But for Ms. [Afua] Hirsch and other chroniclers of racial inequality in Britain, it is problematic to frame Ms. Markle’s engagement as too seminal a moment. The symbolism of Ms. Markle’s entry into a family that once shunned commoners, Catholics and divorced people — let alone nonwhites — does little to diminish structural racism across Britain, several commentators said.
“Markle is not Britain’s Obama moment and shouldn’t be covered as such,” tweeted Reni Eddo-Lodge, the author of “Why I’m No Longer Talking to White People About Race,” a new book about institutional racism in Britain.

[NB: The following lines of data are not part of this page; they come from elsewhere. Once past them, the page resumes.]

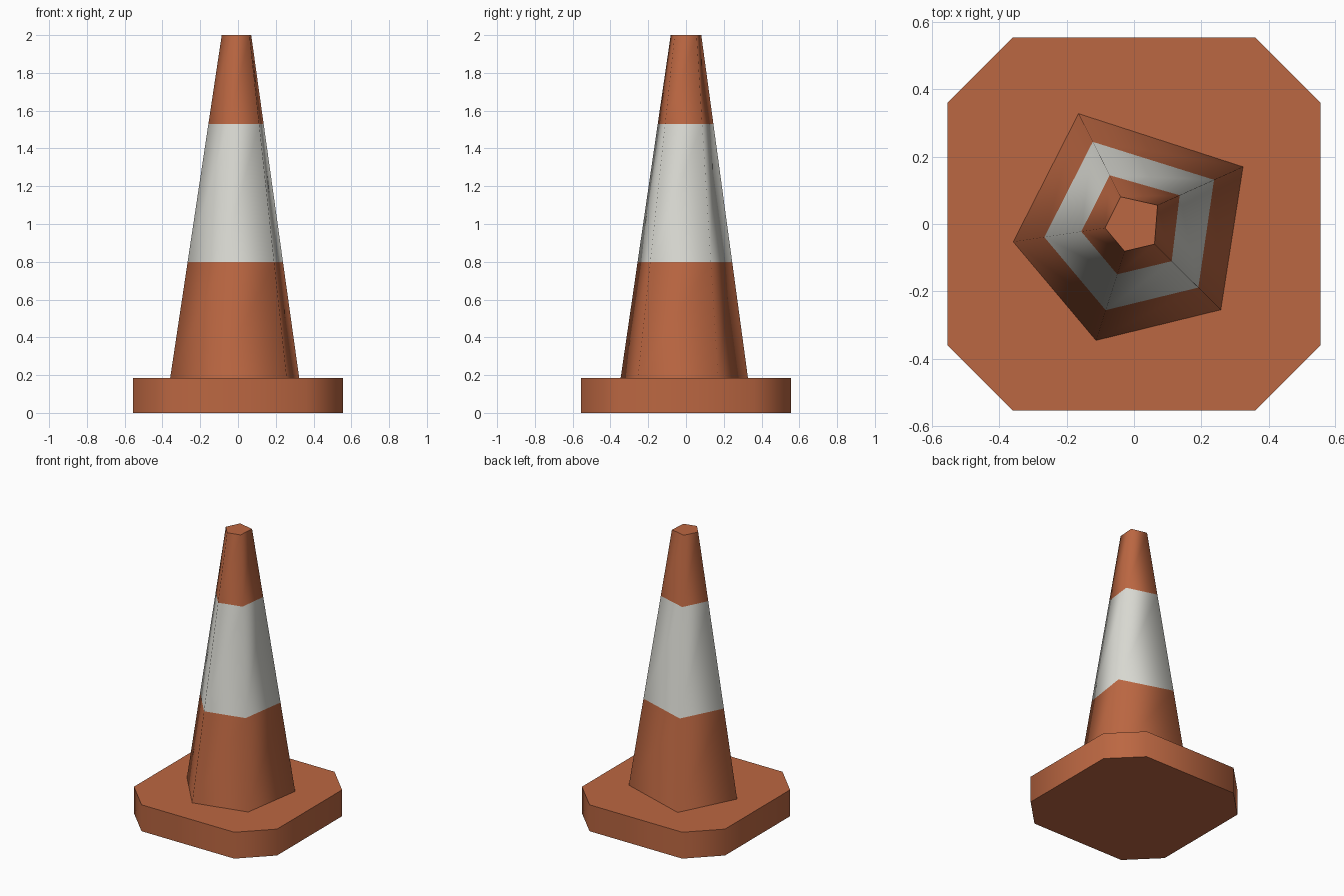
import bpy, bmesh

if "Cube" in bpy.data.objects:
    bpy.data.objects.remove(bpy.data.objects["Cube"])


def material(name, colour):
    m = bpy.data.materials.new(name)
    m.diffuse_color = (*colour, 1)
    m.use_nodes = True
    m.node_tree.nodes["Principled BSDF"].inputs["Base Color"].default_value = m.diffuse_color
    return m


orange = material("burnt_orange", (0.50, 0.135, 0.054))
white = material("off_white", (0.70, 0.70, 0.65))


def loft(name, rings, mats, band=None):
    """Stack rings of points, cap both ends; smooth sides, sharp rims.
    Faces in the ring interval numbered band take the second material."""
    bm = bmesh.new()
    loops = [[bm.verts.new(p) for p in ring] for ring in rings]
    n = len(loops[0])
    for k in range(len(loops) - 1):
        lo, hi = loops[k], loops[k + 1]
        for i in range(n):
            j = (i + 1) % n
            f = bm.faces.new((lo[i], lo[j], hi[j], hi[i]))
            f.smooth = True
            f.material_index = 1 if k == band else 0
    for cap in (bm.faces.new(loops[0][::-1]), bm.faces.new(loops[-1])):
        for e in cap.edges:
            e.smooth = False
    mesh = bpy.data.meshes.new(name)
    bm.to_mesh(mesh)
    bm.free()
    for m in mats:
        mesh.materials.append(m)
    obj = bpy.data.objects.new(name, mesh)
    bpy.context.collection.objects.link(obj)
    return obj


# Square foot with chamfered corners
W, C, H, TOP = 0.555, 0.36, 0.185, 2.0
outline = [(W, -C), (W, C), (C, W), (-C, W), (-W, C), (-W, -C), (-C, -W), (C, -W)]
loft("base", [[(x, y, z) for x, y in outline] for z in (0, H)], [orange])

# Five-sided tapering body, cut at the stripe heights
low = [(0.324, 0.170), (-0.165, 0.328), (-0.359, -0.053), (-0.113, -0.346), (0.258, -0.255)]
high = [(0.070, 0.056), (-0.040, 0.081), (-0.086, -0.012), (-0.028, -0.081), (0.061, -0.060)]


def section(z):
    t = (z - H) / (TOP - H)
    return [(a[0] + (b[0] - a[0]) * t, a[1] + (b[1] - a[1]) * t, z) for a, b in zip(low, high)]


loft("cone", [section(z) for z in (H, 0.80, 1.53, TOP)], [orange, white], band=1)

On Tuesday, it was announced that Ms. Markle would — in addition to joining the Anglican Church — apply for British citizenship after marrying Prince Harry on an unspecified date in May in St. George’s Chapel at Windsor Castle, the site of many royal weddings.
In response, a columnist for The Independent highlighted how Ms. Markle would find it far easier to gain citizenship through her husband, compared with the process other nonwhite immigrants face. Such immigrants are disproportionately more likely to fail the admission criteria than their white counterparts.